Canada has a distinctive approach to regulating its news media, shaped by the need to protect its cultural identity, promote diversity, and support the industry’s sustainability. While the Canadian Radio Television and Telecommunications Commission (CRTC) does not regulate newspapers and most online news media, proposed legislation like Bill C-10 (which aims to update the Broadcasting Act) and the Online News Act indicate potential for greater regulatory involvement in digital media, which could include aspects of online news content. Although the intent of the legislation is to support a struggling industry, the nuances of its implementation and the responses from both media entities and tech companies will significantly influence the future of Canadian journalism.

As these major shifts continue to impact Canadian journalism, we’ve seen the introduction and increased prominence of sponsored content and paid placements. This, too, has created debate. There is concern with how sponsored content is often displayed, creating potential confusion to readers on whether the coverage is objective “news.” However, this type of partnership provides excellent storytelling opportunities and a valuable revenue stream for media organizations, especially local journalism outlets that have been hit hard by the decline in advertising revenues and lack of government funding. By advising our clients to consider sponsored content to reach important audiences, not only can we ensure local coverage and clear messaging, but we also position our clients to support local media in funding their operations that might not otherwise be financially viable.

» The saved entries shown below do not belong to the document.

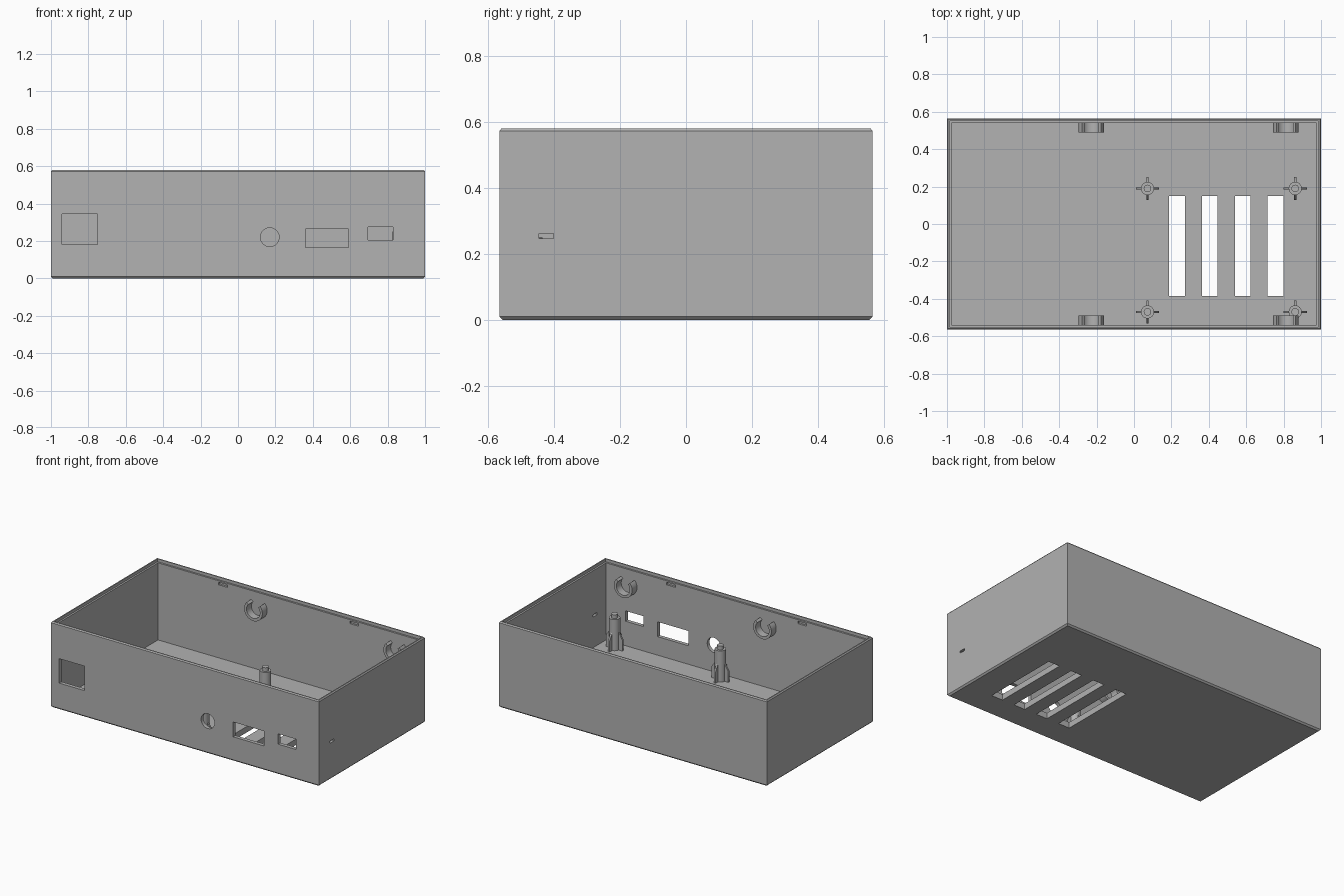
import bpy, bmesh, math
from mathutils import Matrix

if "Cube" in bpy.data.objects:
    bpy.data.objects.remove(bpy.data.objects["Cube"], do_unlink=True)

HX, HY, HEIGHT, WALL, FLOOR = 1.0, 0.565, 0.58, 0.025, 0.04

grey = bpy.data.materials.new("plain grey")
grey.use_nodes = True
colour = (0.445, 0.445, 0.445, 1)
grey.diffuse_color = colour
grey.node_tree.nodes["Principled BSDF"].inputs["Base Color"].default_value = colour


def finish(name, bm):
    bmesh.ops.recalc_face_normals(bm, faces=bm.faces)
    mesh = bpy.data.meshes.new(name)
    bm.to_mesh(mesh)
    bm.free()
    mesh.materials.append(grey)
    obj = bpy.data.objects.new(name, mesh)
    bpy.context.collection.objects.link(obj)
    return obj


def smooth(obj):
    bpy.ops.object.select_all(action="DESELECT")
    obj.select_set(True)
    bpy.context.view_layer.objects.active = obj
    bpy.ops.object.shade_smooth_by_angle(angle=math.radians(35))


def add_box(bm, x0, x1, y0, y1, z0, z1):
    centre = Matrix.Translation(((x0 + x1) / 2, (y0 + y1) / 2, (z0 + z1) / 2))
    bmesh.ops.create_cube(bm, size=1, matrix=centre @ Matrix.Diagonal((x1 - x0, y1 - y0, z1 - z0, 1)))


def add_prism(bm, outline, matrix, depth):
    """Extrude a flat xz outline along y, then place it."""
    near = [bm.verts.new(matrix @ Matrix.Translation((x, 0, z)).translation) for x, z in outline]
    far = [bm.verts.new(matrix @ Matrix.Translation((x, depth, z)).translation) for x, z in outline]
    bm.faces.new(near)
    bm.faces.new(far[::-1])
    for i in range(len(near)):
        j = (i + 1) % len(near)
        bm.faces.new((near[i], near[j], far[j], far[i]))


# Case: rectangular loops run up the outside, over the stepped rim and down inside
bm = bmesh.new()
profile = [(0.01, 0), (0, 0.01), (0, HEIGHT - 0.008), (0.006, HEIGHT), (0.013, HEIGHT),
           (0.013, HEIGHT - 0.02), (WALL, HEIGHT - 0.02), (WALL, FLOOR)]
loops = []
for inset, z in profile:
    x, y = HX - inset, HY - inset
    loops.append([bm.verts.new(p) for p in ((-x, -y, z), (x, -y, z), (x, y, z), (-x, y, z))])
for a, b in zip(loops, loops[1:]):
    for i in range(4):
        j = (i + 1) % 4
        bm.faces.new((a[i], a[j], b[j], b[i]))
bm.faces.new(loops[0])
bm.faces.new(loops[-1])
case = finish("case", bm)

# Openings: front ports, card slot, floor vents, lid catch recesses
bm = bmesh.new()
for x0, x1, z0, z1 in ((-0.94, -0.75, 0.18, 0.345), (0.36, 0.59, 0.165, 0.265), (0.695, 0.83, 0.205, 0.275)):
    add_box(bm, x0, x1, -HY - 0.05, -HY + 0.05, z0, z1)
add_box(bm, HX - 0.05, HX + 0.05, -0.445, -0.402, 0.247, 0.262)
for i in range(4):
    x = 0.23 + i * 0.1755
    add_box(bm, x - 0.042, x + 0.042, -0.385, 0.15, -0.05, 0.1)
for side in (-1, 1):
    for x in (-0.49, 0.49):
        y0, y1 = sorted((side * (HY - 0.05), side * (HY - 0.012)))
        add_box(bm, x - 0.033, x + 0.033, y0, y1, 0.533, 0.55)
bmesh.ops.create_cone(bm, cap_ends=True, segments=32, radius1=0.05, radius2=0.05, depth=0.1,
                      matrix=Matrix.Translation((0.17, -HY, 0.22)) @ Matrix.Rotation(math.pi / 2, 4, "X"))
cutter = finish("opening_cutter", bm)
cutter.hide_render = True
cut = case.modifiers.new("openings", "BOOLEAN")
cut.object, cut.operation, cut.solver = cutter, "DIFFERENCE", "EXACT"
bpy.context.view_layer.objects.active = case
bpy.ops.object.modifier_apply(modifier=cut.name)
bpy.data.objects.remove(cutter, do_unlink=True)
smooth(case)

# Board posts: round column, locating pin and four sloped fins
fin = [(0.03, FLOOR), (0.062, FLOOR), (0.062, 0.115), (0.03, 0.165)]
for depth_name, y in (("front", -0.47), ("back", 0.19)):
    for side_name, x in (("right", 0.072), ("left", 0.862)):
        bm = bmesh.new()
        for radius, z0, z1 in ((0.035, FLOOR - 0.005, 0.25), (0.02, 0.25, 0.275)):
            bmesh.ops.create_cone(bm, cap_ends=True, segments=32, radius1=radius, radius2=radius,
                                  depth=z1 - z0, matrix=Matrix.Translation((x, y, (z0 + z1) / 2)))
        for i in range(4):
            turn = Matrix.Rotation(i * math.pi / 2, 4, "Z")
            add_prism(bm, fin, Matrix.Translation((x, y, 0)) @ turn @ Matrix.Translation((0, -0.006, 0)), 0.012)
        smooth(finish(f"{depth_name}_{side_name}_post", bm))

# Clips: open-topped rings on the long walls
angles = [math.radians(-222 + i * 264 / 28) for i in range(29)]
ring = [(r * math.cos(a), r * math.sin(a)) for r, run in ((0.068, angles), (0.05, angles[::-1])) for a in run]
for wall_name, y in (("front", -HY + WALL - 0.005), ("back", HY - WALL - 0.052)):
    for side_name, x in (("right", -0.228), ("left", 0.812)):
        bm = bmesh.new()
        add_prism(bm, ring, Matrix.Translation((x, y, 0.455)), 0.057)
        smooth(finish(f"{wall_name}_{side_name}_clip", bm))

As such, we must continue to monitor the evolving Canadian media landscape. The outcomes of Bill C-18 have yet to be seen as tech giants continue to look for an amicable resolution with the Federal Government. Communications professionals, too, have a pivotal role to play. We can support our journalism colleagues in surviving newsrooms by bringing them timely, quality content to work with in an efficient manner and do everything we can to make their jobs as easy as possible. We can also provide clients with strategic guidance to leverage sponsored content opportunities and implement robust digital strategies to ensure important messages are effectively communicated and that their stories reach the relevant audiences. We must work together to ensure that, as the media landscape in Canada continues to evolve and shift, we are able to identify ways we can support our Canadian newsrooms and our clients’ best interests.

——— Leah Thomson is a former Consultant at NATIONAL Public Relations